A building constructed by Josep Puig i Cadafalch and converted into a space for reflection, cultural dialog, and social transformation.
Metro: L4 (Yellow) & L5 (Blue) - Verdaguer
Bus: 6, 33, 34 & V19
Palau Macaya is a Modernist building that’s well stood the test of time, and is more accessible than ever, in its new configuration as a cultural center that’s open to the public. The building’s origins are intertwined with the life of Romà Macaya, a successful cotton grower who achieved astounding success in the textile trade with the indigenous peoples of the Americas. The enormous profits delivered by the industry, together with the execution of the Cerdà plan, prompted the urbanization of today’s Eixample neighborhood, and in 1899, compelled Macaya to buy land on the site of today’s Passeig Sant Joan.

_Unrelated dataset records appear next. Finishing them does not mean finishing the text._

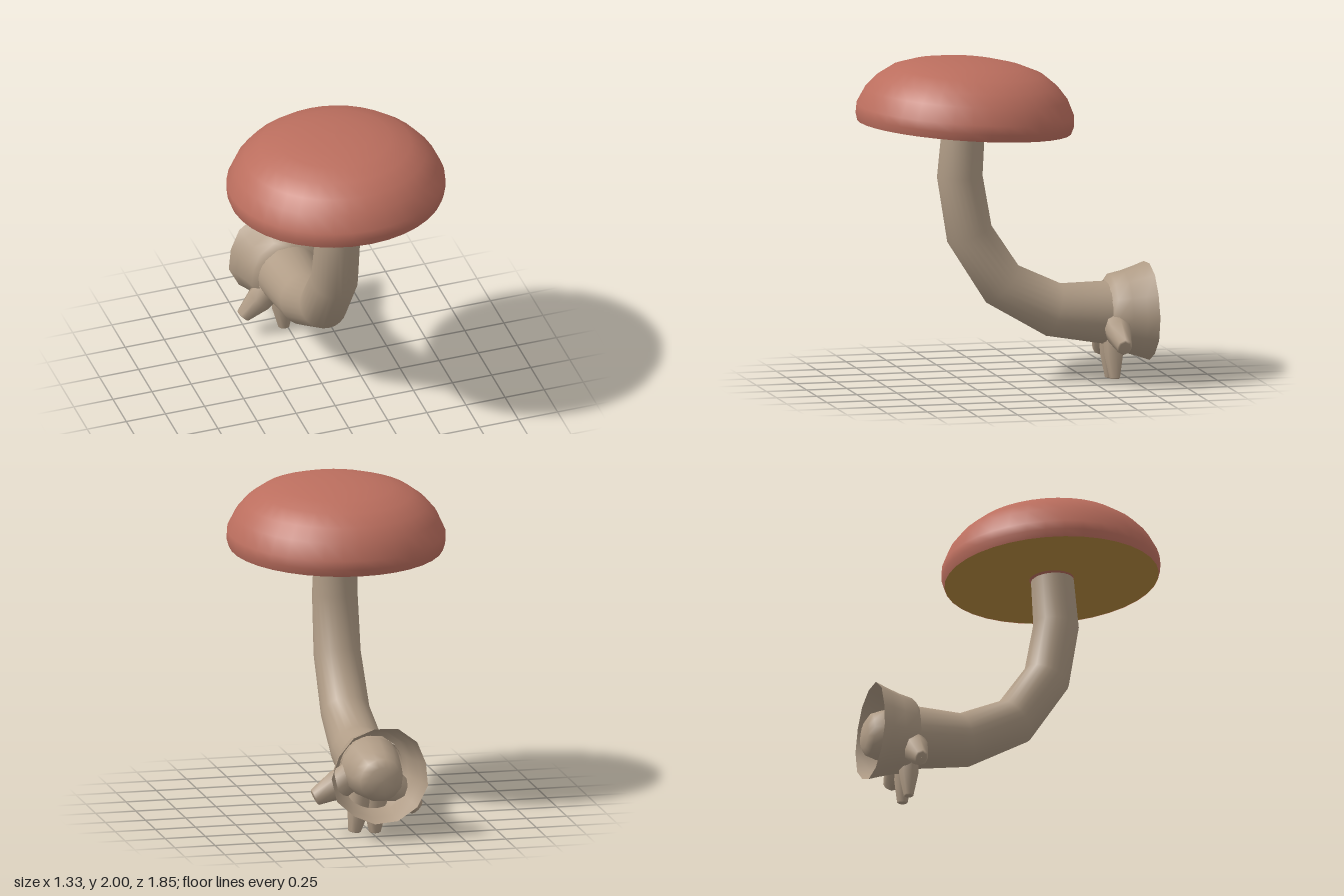
import * as THREE from 'three';

const mat = (name, color) => {
  const m = new THREE.MeshStandardMaterial({ color, side: THREE.DoubleSide });
  m.name = name;
  return m;
};

// Ring of points around a centre, facing along dir; wave(angle) scales the radius
function ring(c, dir, r, n, wave = () => 1) {
  const d = dir.clone().normalize();
  const v = d.clone().cross(new THREE.Vector3(1, 0, 0)).normalize();
  const u = v.clone().cross(d);
  return Array.from({ length: n }, (_, j) => {
    const a = (j / n) * Math.PI * 2, k = r * wave(a);
    return c.clone().addScaledVector(u, Math.cos(a) * k).addScaledVector(v, Math.sin(a) * k);
  });
}

// Smooth skin over successive rings
function loft(rings) {
  const n = rings[0].length, pos = [], idx = [];
  rings.forEach(r => r.forEach(p => pos.push(p.x, p.y, p.z)));
  for (let i = 0; i < rings.length - 1; i++) {
    for (let j = 0; j < n; j++) {
      const a = i * n + j, b = i * n + (j + 1) % n;
      idx.push(a, b, a + n, b, b + n, a + n);
    }
  }
  const g = new THREE.BufferGeometry();
  g.setAttribute('position', new THREE.Float32BufferAttribute(pos, 3));
  g.setIndex(idx);
  g.computeVertexNormals();
  return g;
}

export function createModel() {
  const root = new THREE.Group();
  const red = mat('capRed', 0xbb6e5e);
  const ochre = mat('gillOchre', 0xb58a3e);
  const tan = mat('stemTan', 0xb09c86);
  const add = (parent, name, geo, m) => {
    const mesh = new THREE.Mesh(geo, m);
    mesh.name = name;
    parent.add(mesh);
    return mesh;
  };
  const lathe = (pts, n) => new THREE.LatheGeometry(pts.map(p => new THREE.Vector2(...p)), n);
  const V = (x, y, z) => new THREE.Vector3(x, y, z);

  // Cap: tilted dome with a flat underside that has a round hole for the stem
  const cap = new THREE.Group();
  cap.name = 'cap';
  cap.position.set(0, 1.585, 0.267);
  cap.rotation.x = -0.07;
  root.add(cap);
  add(cap, 'capDome', lathe([[0.65, 0], [0.664, 0.045], [0.662, 0.1], [0.615, 0.2], [0.55, 0.275],
    [0.46, 0.34], [0.34, 0.38], [0.22, 0.402], [0.1, 0.412], [0, 0.414]], 36), red);
  add(cap, 'gills', lathe([[0.135, 0.004], [0.65, 0.002]], 36), ochre);
  add(cap, 'stemSocket', lathe([[0, 0.03], [0.135, 0.03]], 24), red);

  // Stem: bent tube, sections as [y, z, radius]
  const path = [[1.578, 0.272, 0.13], [1.28, 0.295, 0.138], [0.925, 0.235, 0.143],
    [0.61, 0.03, 0.149], [0.44, -0.29, 0.165], [0.41, -0.64, 0.195]];
  const centres = path.map(([y, z]) => V(0, y, z));
  add(root, 'stem', loft(path.map(([, , r], i) => {
    const unit = (a, b) => centres[b].clone().sub(centres[a]).normalize();
    const dir = V(0, 0, 0);
    if (i > 0) dir.add(unit(i - 1, i));
    if (i < path.length - 1) dir.add(unit(i, i + 1));
    return ring(centres[i], dir, r, 24);
  })), tan);

  // Flared, slightly ragged skirt, open at the back
  const back = V(0, 0, -1);
  const ragged = a => 1 + 0.025 * Math.sin(3 * a + 1) + 0.015 * Math.sin(5 * a);
  add(root, 'skirt', loft([[-0.615, 0.196], [-0.645, 0.232], [-0.73, 0.25], [-0.81, 0.275], [-0.88, 0.3]]
    .map(([z, r]) => ring(V(0, 0.41, z), back, r, 13, ragged))), tan);

  // Rounded stem end inside the skirt
  add(root, 'stemEnd', loft([[-0.63, 0.192], [-0.72, 0.175], [-0.82, 0.155], [-0.89, 0.13], [-0.92, 0.085], [-0.922, 0.001]]
    .map(([z, r]) => ring(V(0, 0.41 + (z + 0.63) * 0.08, z), back, r, 14, ragged))), tan);

  // Stubby roots: [start x, start y, tip x, tip y, base radius, tip radius]
  const roots = [[-0.1, 0.32, -0.287, 0.145, 0.085, 0.045], [-0.025, 0.28, -0.02, 0.008, 0.07, 0.033],
    [0.06, 0.28, 0.108, 0.018, 0.068, 0.036], [0.1, 0.375, 0.358, 0.245, 0.09, 0.05]];
  const lobed = a => 1 + 0.1 * Math.cos(2 * a);
  roots.forEach(([x0, y0, x1, y1, r0, r1], i) => {
    const a = V(x0, y0, -0.645), b = V(x1, y1, -0.645), dir = b.clone().sub(a);
    add(root, 'root' + (i + 1), loft([[0, r0], [0.45, r0 * 0.95], [0.98, r1], [1, r1 * 0.75], [1, 0.001]]
      .map(([t, r]) => ring(a.clone().lerp(b, t), dir, r, 8, lobed))), tan);
  });
  return root;
}
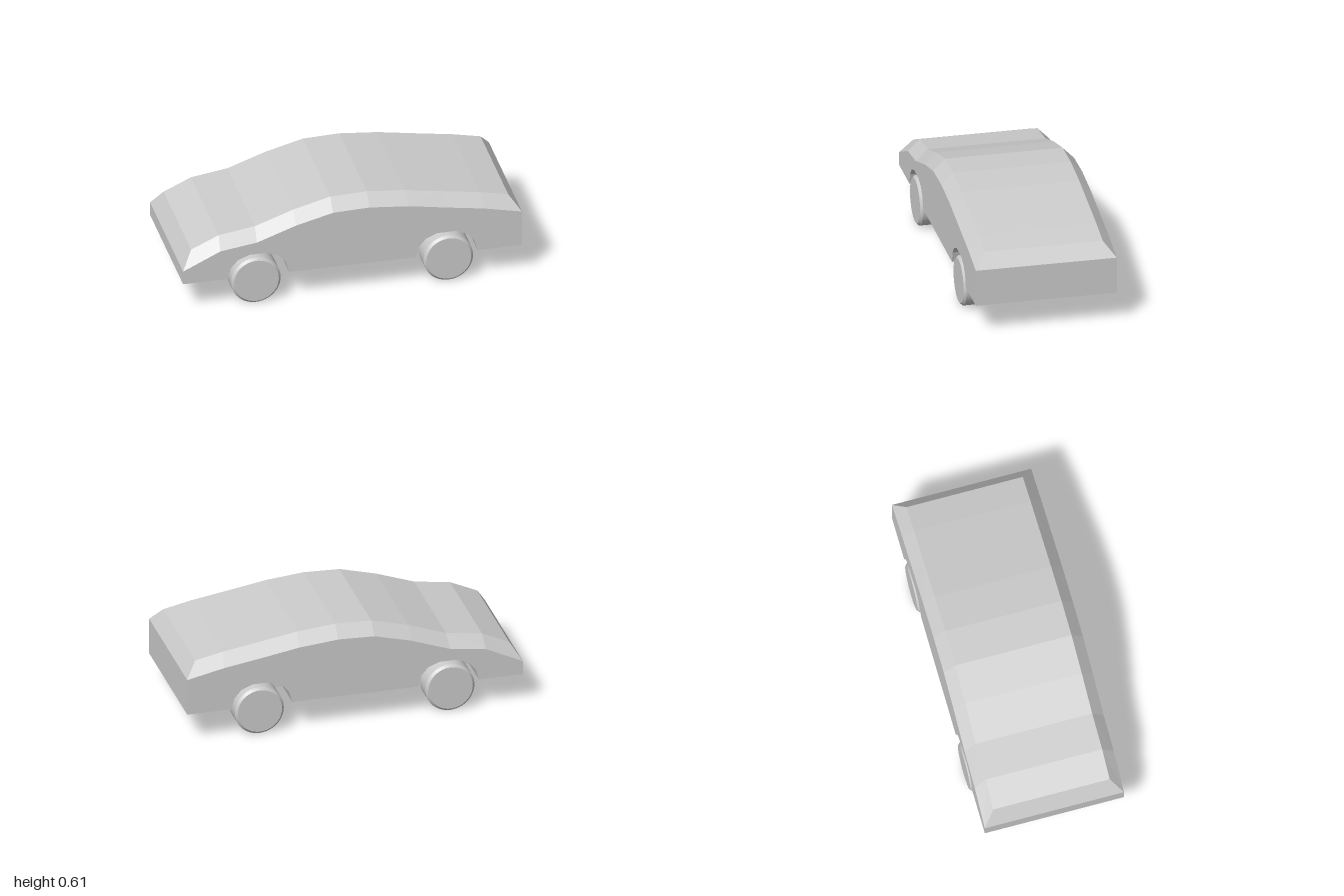
import * as THREE from 'three';
import { mergeGeometries, toCreasedNormals } from 'three/addons/utils/BufferGeometryUtils.js';

const FLOOR = 0.177, W = 0.415, ROOF_W = 0.347, POCKET_Z = 0.2;
const WHEEL_X = 0.568, WHEEL_R = 0.146, ARCH_X = 0.556;

// Shoulder line (edge of the flat sides) and roof line, nose to tail
const SHOULDER = [[-1, 0.26], [-0.78, 0.365], [-0.565, 0.395], [-0.335, 0.477], [-0.115, 0.534],
  [0.1, 0.541], [0.335, 0.519], [0.56, 0.481], [0.78, 0.446], [1, 0.398]];
const ROOF = [[-0.937, 0.36], [-0.775, 0.434], [-0.56, 0.466], [-0.335, 0.546], [-0.115, 0.604],
  [0.1, 0.611], [0.325, 0.59], [0.55, 0.553], [0.77, 0.518], [0.935, 0.483]];
// Wheel arch outline about its centre, left to right
const ARCH = [[-0.182, FLOOR], [-0.162, 0.245], [-0.122, 0.292], [-0.055, 0.32],
  [0.055, 0.32], [0.122, 0.292], [0.162, 0.245], [0.182, FLOOR]];

const archAt = (cx) => ARCH.map(([x, y]) => [x + cx, y]);
const at = ([x, y], z) => [x, y, z];

// Flat-shaded geometry from four-cornered faces
function quads(list) {
  const pos = list.flatMap(([a, b, c, d]) => [a, b, c, a, c, d].flat());
  const g = new THREE.BufferGeometry();
  g.setAttribute('position', new THREE.Float32BufferAttribute(pos, 3));
  g.computeVertexNormals();
  return g;
}

// Flat panel from an outline, facing +z
function panel(points) {
  const shape = new THREE.Shape(points.map(([x, y]) => new THREE.Vector2(x, y)));
  const g = new THREE.ShapeGeometry(shape).toNonIndexed();
  g.deleteAttribute('uv');
  return g;
}

// Join a half with its mirror image across z = 0
function mirrored(half) {
  const other = half.clone().scale(1, 1, -1);
  const p = other.attributes.position;
  for (let i = 0; i < p.count; i += 3) {
    const b = [p.getX(i + 1), p.getY(i + 1), p.getZ(i + 1)];
    p.setXYZ(i + 1, p.getX(i + 2), p.getY(i + 2), p.getZ(i + 2));
    p.setXYZ(i + 2, ...b);
  }
  other.computeVertexNormals();
  return mergeGeometries([half, other]);
}

function wheelGeometry() {
  const h = 0.0775, b = 0.014;
  const profile = [[0, -h], [WHEEL_R - b, -h], [WHEEL_R, b - h], [WHEEL_R, h - b], [WHEEL_R - b, h], [0, h]];
  const lathe = new THREE.LatheGeometry(profile.map(([r, y]) => new THREE.Vector2(r, y)), 48);
  return toCreasedNormals(lathe.rotateX(Math.PI / 2), 0.5);
}

export function createModel() {
  const car = new THREE.Group();
  car.name = 'car';
  const material = new THREE.MeshStandardMaterial({ color: 0xcccccc });
  const add = (name, geometry) => {
    const mesh = new THREE.Mesh(geometry, material);
    mesh.name = name;
    car.add(mesh);
    return mesh;
  };

  // Sides, notched by the wheel arches
  const side = panel([[-1, FLOOR], ...archAt(-ARCH_X), ...archAt(ARCH_X), [1, FLOOR], ...[...SHOULDER].reverse()]);
  add('sidePanels', mirrored(side.translate(0, 0, W)));

  // Bevelled shoulders and roof skin
  const shoulders = [], roof = [];
  for (let i = 0; i < ROOF.length - 1; i++) {
    const [u, v] = [ROOF[i], ROOF[i + 1]];
    shoulders.push([at(SHOULDER[i], W), at(SHOULDER[i + 1], W), at(v, ROOF_W), at(u, ROOF_W)]);
    roof.push([at(u, ROOF_W), at(v, ROOF_W), at(v, 0), at(u, 0)]);
  }
  add('shoulders', mirrored(quads(shoulders)));
  add('roof', mirrored(quads(roof)));

  // Nose and tail: upright face with a bevel above it
  const last = ROOF.length - 1;
  for (const [name, i, x] of [['nose', 0, -1], ['tail', last, 1]]) {
    const s = SHOULDER[i], r = ROOF[i];
    const faces = [
      [[x, FLOOR, W], [x, FLOOR, 0], at(s, 0), at(s, W)],
      [at(s, W), at(s, 0), at(r, 0), at(r, ROOF_W)],
    ];
    if (x < 0) faces.forEach((f) => f.reverse());
    add(name, mirrored(quads(faces)));
  }

  // Underside with rectangular wheel openings
  const outline = [[-1, 0], [1, 0], [1, W]];
  for (const cx of [ARCH_X, -ARCH_X]) {
    const a = cx + 0.182, b = cx - 0.182;
    outline.push([a, W], [a, POCKET_Z], [b, POCKET_Z], [b, W]);
  }
  outline.push([-1, W]);
  add('underside', mirrored(panel(outline).rotateX(Math.PI / 2).translate(0, FLOOR, 0)));

  // Wheel wells: arched lining and inner wall
  for (const [name, cx] of [['noseWheelWells', -ARCH_X], ['tailWheelWells', ARCH_X]]) {
    const arch = archAt(cx);
    const lining = arch.slice(1).map((b, i) => {
      const a = arch[i];
      return [at(a, POCKET_Z), at(b, POCKET_Z), at(b, W), at(a, W)];
    });
    const wall = panel(arch).translate(0, 0, POCKET_Z);
    add(name, mirrored(mergeGeometries([quads(lining), wall])));
  }

  // Wheels
  const wheel = wheelGeometry();
  for (const x of [-WHEEL_X, WHEEL_X]) {
    for (const z of [-0.342, 0.342]) {
      add('wheel', wheel).position.set(x, WHEEL_R, z);
    }
  }
  return car;
}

Like so many other Modernist structures, the Palau Macaya was conceived as a family residence in which the entire Macaya clan could reside. One of the building’s most characteristic elements is the white color of its façade, distinguishing it starkly from similar projects completed by Puig i Cadafalch. Another remarkable component is the vestibule and entryway, large enough to receive horses and carriages, with small walkways on either side. The arches that divide the space into different areas exhibit simple ornamentation achieved through the careful treatment of the principal building material, brick. In keeping with the general pattern of the era’s bourgeoisie, the main floor was reserved for the head of the family. In that regard, its layout is rather similar to that of Casa Amatller, also by the same architect. The other floors were designed for the sons of Mr. Macaya, while the mezzanine was designated for the residence’s servants, who were on call on every floor, making this one of the rare buildings in which both the “upstairs” and “downstairs” folk of the house actually used the same staircase to move between floors.
Today, the Palau Macaya has been remodeled into a cultural center, managed by La Caixa. It’s now a place for reflection, cultural dialog, and social transformation, with three permanent exhibits that address the story of Modernism, the life and times of Puig i Cadafalch, and the complex’s past, present, and future. Modernism is interpreted as a movement that affected the whole of Europe, and particularly the city of Barcelona and the Macaya residence itself. It was an eminently urban artistic movement, and between the second half of the 19th century and the beginning of the 20th, it spread all over Europe, representing a wholly innovative style that broke with past traditions and pronounced a major change, both for society, and for art itself. The exhibit on architect Puig i Cadafalch looks deeply into the life of one of 20th century Barcelona’s leading architects, exploring the influence he had on the city’s cultural and political history.